Pune, the second largest city of the state Maharashtra in India1, is a bustling cultural center and key driver of economic growth for the region. The city has a growing industrial and technology base, spanning information technology, engineering and automotive companies, along with rapid geographic and demographic growth that is causing a spike in the demand for water.2 In order to future-proof the city from a potential water crisis, Pune Municipal Corporation (PMC) launched the ambitious 24x7 Water Project.3
The main objective of this initiative is to provide safe, equitable water supply to all citizens with robust water distribution 24 hours a day.
To achieve this goal, PMC focused on lowering non-revenue water, also known as treated water that is lost before it reaches users because of leaking infrastructure, broken meters or unauthorized use.
Across India, urban water distribution networks experience water losses that cause as many as 99.9 percent of Indian cities to have an intermittent supply with sometimes only a few hours of water availability every few days. Reducing these losses to acceptable levels would help create a continuous supply.4
In comparison to nearby Mumbai, 24 percent of the total water supply there is not tracked by devices and the amount of unmetered water supply is higher than the national average of 15 percent, according to a recent report from the Maharashtra government to the state Legislative Assembly.5 PMC decided to adopt smart water meters to better gauge water consumption, investing in more than 275,000 Sensus iPERL™ meters to monitor, measure and manage activity across its network – the first-ever deployment of smart water meters in India.
iPERL™ meters are next-generation, high-performance, solid-state smart water meters with an integrated communications capability that reduces non-revenue water by allowing intelligent data to be shared at 15-minute intervals, which improves accuracy in identifying customer-side leaks. The wealth of data also helps water utilities manage distribution networks more efficiently to conserve water, provide more accurate billing to customers and inform them about leaks, fraud or unusual usage patterns.

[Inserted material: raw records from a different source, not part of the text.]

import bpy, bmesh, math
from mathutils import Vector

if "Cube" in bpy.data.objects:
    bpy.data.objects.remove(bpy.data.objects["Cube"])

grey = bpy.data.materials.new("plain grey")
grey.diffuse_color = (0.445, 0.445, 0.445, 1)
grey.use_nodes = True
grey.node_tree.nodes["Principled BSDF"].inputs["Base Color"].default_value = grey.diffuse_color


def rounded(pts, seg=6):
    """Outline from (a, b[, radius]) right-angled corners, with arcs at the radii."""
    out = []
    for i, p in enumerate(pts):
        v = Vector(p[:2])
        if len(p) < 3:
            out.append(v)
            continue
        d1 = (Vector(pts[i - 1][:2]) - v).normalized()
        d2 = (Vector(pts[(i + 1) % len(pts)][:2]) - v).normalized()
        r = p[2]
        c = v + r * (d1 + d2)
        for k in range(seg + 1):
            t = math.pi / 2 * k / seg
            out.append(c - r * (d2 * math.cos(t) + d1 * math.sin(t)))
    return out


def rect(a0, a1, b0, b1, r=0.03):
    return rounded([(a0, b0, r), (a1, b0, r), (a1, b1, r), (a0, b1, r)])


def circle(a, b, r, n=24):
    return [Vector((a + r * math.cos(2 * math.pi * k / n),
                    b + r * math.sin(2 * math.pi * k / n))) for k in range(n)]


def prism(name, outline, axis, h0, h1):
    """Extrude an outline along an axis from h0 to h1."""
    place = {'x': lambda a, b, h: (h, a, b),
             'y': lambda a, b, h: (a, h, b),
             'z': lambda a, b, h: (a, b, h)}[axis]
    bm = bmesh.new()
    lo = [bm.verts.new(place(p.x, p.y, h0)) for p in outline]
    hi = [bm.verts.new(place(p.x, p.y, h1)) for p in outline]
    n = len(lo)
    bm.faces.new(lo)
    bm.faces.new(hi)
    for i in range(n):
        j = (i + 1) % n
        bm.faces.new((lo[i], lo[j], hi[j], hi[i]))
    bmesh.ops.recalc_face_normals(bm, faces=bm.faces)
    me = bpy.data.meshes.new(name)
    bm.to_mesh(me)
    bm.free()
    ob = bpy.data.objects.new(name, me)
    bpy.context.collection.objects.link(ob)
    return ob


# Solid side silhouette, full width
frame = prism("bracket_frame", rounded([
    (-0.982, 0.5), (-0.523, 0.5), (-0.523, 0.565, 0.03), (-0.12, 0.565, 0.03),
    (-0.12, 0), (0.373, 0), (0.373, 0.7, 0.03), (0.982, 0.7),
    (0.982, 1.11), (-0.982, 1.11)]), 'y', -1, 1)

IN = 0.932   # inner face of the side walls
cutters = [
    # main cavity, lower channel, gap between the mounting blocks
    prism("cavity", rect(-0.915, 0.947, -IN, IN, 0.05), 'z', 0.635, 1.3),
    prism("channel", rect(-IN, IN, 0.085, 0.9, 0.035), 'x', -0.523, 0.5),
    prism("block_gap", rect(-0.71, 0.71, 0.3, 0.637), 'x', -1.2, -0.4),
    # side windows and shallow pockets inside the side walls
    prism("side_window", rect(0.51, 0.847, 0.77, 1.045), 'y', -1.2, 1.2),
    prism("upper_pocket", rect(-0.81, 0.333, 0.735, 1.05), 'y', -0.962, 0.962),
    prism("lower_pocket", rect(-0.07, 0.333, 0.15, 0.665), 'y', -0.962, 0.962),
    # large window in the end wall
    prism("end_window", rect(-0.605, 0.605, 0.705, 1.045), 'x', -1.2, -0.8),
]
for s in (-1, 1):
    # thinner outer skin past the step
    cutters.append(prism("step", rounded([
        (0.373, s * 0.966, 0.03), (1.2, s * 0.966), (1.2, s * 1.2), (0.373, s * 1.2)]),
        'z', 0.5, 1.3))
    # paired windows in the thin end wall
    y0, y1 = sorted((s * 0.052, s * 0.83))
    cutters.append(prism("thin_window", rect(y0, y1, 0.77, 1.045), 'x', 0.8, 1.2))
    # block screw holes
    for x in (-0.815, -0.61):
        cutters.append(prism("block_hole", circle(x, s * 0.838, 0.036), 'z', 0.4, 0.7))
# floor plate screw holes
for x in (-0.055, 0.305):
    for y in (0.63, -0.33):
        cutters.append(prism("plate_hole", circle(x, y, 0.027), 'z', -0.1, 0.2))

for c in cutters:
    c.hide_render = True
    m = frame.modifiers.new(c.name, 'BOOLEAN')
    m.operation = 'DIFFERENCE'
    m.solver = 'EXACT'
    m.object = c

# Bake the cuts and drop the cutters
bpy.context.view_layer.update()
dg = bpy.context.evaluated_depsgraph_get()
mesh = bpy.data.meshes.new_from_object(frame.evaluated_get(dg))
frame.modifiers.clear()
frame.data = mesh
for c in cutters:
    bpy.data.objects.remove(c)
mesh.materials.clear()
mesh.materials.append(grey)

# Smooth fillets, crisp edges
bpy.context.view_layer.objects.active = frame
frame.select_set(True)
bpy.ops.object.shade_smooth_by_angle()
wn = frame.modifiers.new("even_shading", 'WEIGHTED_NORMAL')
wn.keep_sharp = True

The meters are being installed over a three-year period and aim to reduce non-revenue water by half during this time. By leveraging this innovation solution PMC will also enhance water productivity for customers by providing them with usage monitoring reports to enable more accurate billing, identify abnormalities in consumer water services and allow them to adjust their water habits to save water and money.
V. G. Kulkarni, Chief Engineer, Pune Municipal Corporation, said, “We are extremely proud to be the first Indian city to deploy cutting-edge smart water meters. This is just the first step on our journey towards making Pune a more sustainable and self-sufficient city committed to conserving water. We are confident that Sensus is the right partner to ensure we achieve these goals.”